The Future of Alabama's Roads

County Engineer Testifies Before Federal Committee

RB

WASHINGTON – “Federal mandates and environmental requirements hamper Alabama’s efforts to recover its decaying roads and bridges,” Elmore County Engineer, Richie Beyer, told a Congressional committee focusing on government inefficiency.

As the Alabama Legislature readies to consider a state-funded initiative to resurface more than 12,000 miles of county roads, Beyer said that federal requirements are costing taxpayers through increased construction costs and unnecessary delays. As a former president of the National Association of County Engineers, Beyer said the challenges faced by Alabama engineers are repeated across the country.

“When county projects utilize federal funding, higher project costs and longer delivery times are the norm,” said Beyer during the committee’s 90-minute hearing of the Subcommittees on Interior, Energy and the Environment and Intergovernmental Affairs. “Bureaucratic red tape and cumbersome environmental reviews slow projects down and drive labor costs up. Currently, counties are required to follow the same exhaustive federal requirements on a small sidewalk or preservation project as they would for mega-projects.”

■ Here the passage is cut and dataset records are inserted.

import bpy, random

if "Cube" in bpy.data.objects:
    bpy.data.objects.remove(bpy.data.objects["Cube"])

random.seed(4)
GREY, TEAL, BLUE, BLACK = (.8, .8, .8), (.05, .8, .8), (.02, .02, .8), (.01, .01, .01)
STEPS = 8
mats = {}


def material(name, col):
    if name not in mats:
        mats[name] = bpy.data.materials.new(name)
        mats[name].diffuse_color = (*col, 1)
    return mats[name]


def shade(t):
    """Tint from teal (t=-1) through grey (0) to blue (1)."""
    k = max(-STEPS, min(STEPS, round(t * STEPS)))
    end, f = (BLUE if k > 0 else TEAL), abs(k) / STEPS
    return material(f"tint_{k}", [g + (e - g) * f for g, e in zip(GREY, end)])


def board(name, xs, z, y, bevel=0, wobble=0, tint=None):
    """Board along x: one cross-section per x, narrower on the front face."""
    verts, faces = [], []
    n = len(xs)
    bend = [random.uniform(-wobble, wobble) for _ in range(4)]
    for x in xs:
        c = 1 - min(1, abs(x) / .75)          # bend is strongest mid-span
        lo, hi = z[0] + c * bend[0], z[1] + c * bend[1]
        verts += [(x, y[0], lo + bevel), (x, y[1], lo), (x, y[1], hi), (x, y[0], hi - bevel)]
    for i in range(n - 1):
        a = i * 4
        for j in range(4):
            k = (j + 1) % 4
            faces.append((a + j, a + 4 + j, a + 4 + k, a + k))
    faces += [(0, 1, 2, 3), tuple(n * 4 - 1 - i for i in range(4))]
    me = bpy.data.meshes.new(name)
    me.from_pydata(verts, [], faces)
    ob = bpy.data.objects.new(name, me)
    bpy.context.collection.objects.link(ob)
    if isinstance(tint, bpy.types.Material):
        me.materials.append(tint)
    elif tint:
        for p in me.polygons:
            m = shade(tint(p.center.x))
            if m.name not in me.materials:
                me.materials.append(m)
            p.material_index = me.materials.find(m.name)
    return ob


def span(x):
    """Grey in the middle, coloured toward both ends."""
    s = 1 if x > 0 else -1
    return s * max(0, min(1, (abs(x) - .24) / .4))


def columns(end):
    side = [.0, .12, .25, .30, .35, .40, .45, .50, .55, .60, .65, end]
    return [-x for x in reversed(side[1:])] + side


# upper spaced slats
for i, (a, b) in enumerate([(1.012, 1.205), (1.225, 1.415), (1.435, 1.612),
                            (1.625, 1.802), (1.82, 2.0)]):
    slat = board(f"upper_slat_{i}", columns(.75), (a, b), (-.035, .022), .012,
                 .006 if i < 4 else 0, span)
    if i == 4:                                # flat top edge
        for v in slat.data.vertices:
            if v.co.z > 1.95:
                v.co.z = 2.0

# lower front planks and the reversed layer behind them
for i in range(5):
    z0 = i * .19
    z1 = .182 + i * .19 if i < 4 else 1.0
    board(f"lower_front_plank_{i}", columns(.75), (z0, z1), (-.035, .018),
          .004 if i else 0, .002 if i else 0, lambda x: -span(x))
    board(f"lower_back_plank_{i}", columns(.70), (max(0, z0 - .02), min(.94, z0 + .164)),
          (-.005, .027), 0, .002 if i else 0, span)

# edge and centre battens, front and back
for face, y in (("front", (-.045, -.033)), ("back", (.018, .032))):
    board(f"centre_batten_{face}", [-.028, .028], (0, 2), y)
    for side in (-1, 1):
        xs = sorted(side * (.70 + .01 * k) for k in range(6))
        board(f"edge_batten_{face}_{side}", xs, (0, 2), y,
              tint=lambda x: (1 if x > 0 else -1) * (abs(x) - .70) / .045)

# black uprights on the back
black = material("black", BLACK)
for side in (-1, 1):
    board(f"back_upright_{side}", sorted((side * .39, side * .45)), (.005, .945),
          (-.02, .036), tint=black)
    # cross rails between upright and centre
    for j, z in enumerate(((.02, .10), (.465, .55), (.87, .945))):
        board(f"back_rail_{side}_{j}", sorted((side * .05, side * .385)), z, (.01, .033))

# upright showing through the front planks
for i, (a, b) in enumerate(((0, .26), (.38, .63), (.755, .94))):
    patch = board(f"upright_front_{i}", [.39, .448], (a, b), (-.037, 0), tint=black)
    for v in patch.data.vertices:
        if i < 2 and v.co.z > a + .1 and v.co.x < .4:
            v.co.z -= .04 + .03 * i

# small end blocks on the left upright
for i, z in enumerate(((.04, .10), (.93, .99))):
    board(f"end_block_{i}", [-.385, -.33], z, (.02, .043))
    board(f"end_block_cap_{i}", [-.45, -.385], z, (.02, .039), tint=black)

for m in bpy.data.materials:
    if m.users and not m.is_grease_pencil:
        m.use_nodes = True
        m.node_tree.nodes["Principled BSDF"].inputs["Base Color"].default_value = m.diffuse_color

Beyer’s testimony comes just weeks before the Alabama Legislature is expected to consider a $1.2 billion bond issue proposal dedicated to local road and bridge improvements. Beyer said the project, known as ATRIP-2, would give each county in Alabama a minimum of $10 million for county road projects—some of which are ineligible for federal funding.

“This innovative program here in Alabama represents a commitment that tax dollars will be used as effectively and efficiently as possible,” he explained after returning to Alabama. “We look forward to working with the Alabama Legislature on improving our county roads and bridges beginning this fall.”

The Association of County Commissions of Alabama (ACCA) unanimously voted to support a $1.2 billion bond issue to be divided up amongst all 67 counties to fund county infrastructure projects at its Annual Legislative Conference last December.

Sonny Brasfield, the Executive Director of the ACCA, said that the bond issue would put many Alabama counties ahead of their road and bridge improvement schedules by 15 to 20 years. “This proposal presents local governments with a unique opportunity to make significant improvements to local roads and bridges, without the time-constraints or extra costs associated with federal funding,” said Brasfield. “Citizens could see the benefit of this investment in the form of resurfaced roads and bridge improvements within the next 12 months.”

The legislation authorizing the bond issue is expected to be introduced in the Alabama Legislature early next month. Currently, 53 of Alabama’s 67 county commissions have adopted resolutions in support of the proposal.

The Association of County Commissions of Alabama (ACCA) is a statewide organization representing county government in Alabama. ACCA promotes improved county government services in Alabama, offers educational programs for county officials and their staff members, administers insurance programs for county governments and employees, offers legal advice, and represents the interests of county government before state and federal organizations and agencies.